FX vanilla options FX options give the right but not the obligation to exchange one currency for another at a pre-agreed exchange rate on a specific date in the future. FX options are usually used to hedge uncertain business cash flows. The premium for the option is paid upfront, and there are no extra costs or losses to cover besides the loss of the premium.
Moreover, we are going to review several hedging strategies that can be implemented with the mentioned products. Before that, it is important to understand that hedging solutions should be consistent with the overall business strategy and should not be used as a form of speculation.
Layered hedge. A layered hedge is a series of separate open forward contracts with different expiration dates to cover certain parts of a company’s FX risk over a certain period of time. A business manager might open new contracts every week or month for specific expiration dates in line with the overall financial forecasts, thus keeping the layered hedge. This strategy enables businesses to monitor and adjust to changes in FX risk exposure.
Market orders. A "market order is an agreement to transact in a particular currency at the current moment. It can also be used to hedge by opening a position opposite the currency that is being hedged. If an EU-based company is expecting $1 million of cashflow in USD in two months, the market order is being executed by entering into a spot transaction to "buy" the EUR/USD’ pair. Such a trade will produce profits in cases of USD depreciation against EUR and losses in cases of USD appreciation against EUR.
Long Put. This is an options strategy to protect businesses from a potential downside in a particular currency by having the right but not the obligation to exchange it at a predetermined exchange rate.
There are more hedging strategies, but it comes down to a specific business need and cash flows. In order to have an appropriate hedging strategy, you should consult with a currency specialist or your FX and payments service provider.
What Is the Best Foreign Exchange Risk Management Provider?
We recommend to our clients licensed payment and FX specialists that have longstanding industry experience and top-tier banking partnerships to provide quality service. Please reach out to us to get a list of the best-in-class FX and payments platforms.
The Epico Finance team is working with companies of all sizes and industries. We not only help by providing the tools that you need for your unique FX risk management strategy but also have a dedicated relationship manager that will help you assess all available options.

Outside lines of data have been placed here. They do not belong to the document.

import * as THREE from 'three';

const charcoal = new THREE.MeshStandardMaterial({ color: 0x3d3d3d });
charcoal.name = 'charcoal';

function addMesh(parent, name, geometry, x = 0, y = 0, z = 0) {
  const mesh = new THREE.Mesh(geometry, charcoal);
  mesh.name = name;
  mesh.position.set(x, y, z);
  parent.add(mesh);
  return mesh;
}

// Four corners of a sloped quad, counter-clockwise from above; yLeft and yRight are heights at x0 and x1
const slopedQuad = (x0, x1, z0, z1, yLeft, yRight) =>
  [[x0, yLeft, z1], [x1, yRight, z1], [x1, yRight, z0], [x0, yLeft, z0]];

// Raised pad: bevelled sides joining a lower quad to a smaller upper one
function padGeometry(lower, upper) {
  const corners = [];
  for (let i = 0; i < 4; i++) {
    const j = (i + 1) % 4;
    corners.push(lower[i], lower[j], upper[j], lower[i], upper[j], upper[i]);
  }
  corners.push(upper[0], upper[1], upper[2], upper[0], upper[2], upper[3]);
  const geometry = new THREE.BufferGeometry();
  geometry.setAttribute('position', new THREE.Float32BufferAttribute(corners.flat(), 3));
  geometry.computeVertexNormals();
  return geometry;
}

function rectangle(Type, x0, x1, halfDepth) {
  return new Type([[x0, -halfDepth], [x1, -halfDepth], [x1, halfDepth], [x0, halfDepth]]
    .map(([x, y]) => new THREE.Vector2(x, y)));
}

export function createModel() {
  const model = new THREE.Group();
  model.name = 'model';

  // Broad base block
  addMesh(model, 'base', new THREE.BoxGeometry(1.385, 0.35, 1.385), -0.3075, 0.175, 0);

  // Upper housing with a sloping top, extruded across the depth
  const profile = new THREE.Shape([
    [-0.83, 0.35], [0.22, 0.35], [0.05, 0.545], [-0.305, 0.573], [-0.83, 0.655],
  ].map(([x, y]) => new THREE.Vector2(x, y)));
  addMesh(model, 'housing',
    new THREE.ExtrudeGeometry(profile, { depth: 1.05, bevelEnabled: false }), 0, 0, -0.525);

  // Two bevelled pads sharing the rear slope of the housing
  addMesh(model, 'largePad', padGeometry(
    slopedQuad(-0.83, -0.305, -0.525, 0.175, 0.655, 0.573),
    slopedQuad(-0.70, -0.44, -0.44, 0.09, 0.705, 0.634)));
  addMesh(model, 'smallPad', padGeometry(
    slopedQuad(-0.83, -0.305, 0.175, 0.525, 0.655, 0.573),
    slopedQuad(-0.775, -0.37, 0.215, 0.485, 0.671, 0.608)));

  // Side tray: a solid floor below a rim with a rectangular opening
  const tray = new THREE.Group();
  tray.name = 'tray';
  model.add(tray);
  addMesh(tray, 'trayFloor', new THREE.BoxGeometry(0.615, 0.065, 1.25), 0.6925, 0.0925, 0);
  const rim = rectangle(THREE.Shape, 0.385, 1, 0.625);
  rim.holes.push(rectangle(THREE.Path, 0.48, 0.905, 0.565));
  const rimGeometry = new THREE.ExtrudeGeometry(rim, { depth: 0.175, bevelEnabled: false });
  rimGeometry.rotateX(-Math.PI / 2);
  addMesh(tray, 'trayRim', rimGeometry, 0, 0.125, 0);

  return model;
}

All in all, organisations that are active in multiple markets will have exposure to foreign exchange risks and should be ready to manage that risk appropriately. There are available tools and FX risk mitigation strategies that any business can implement.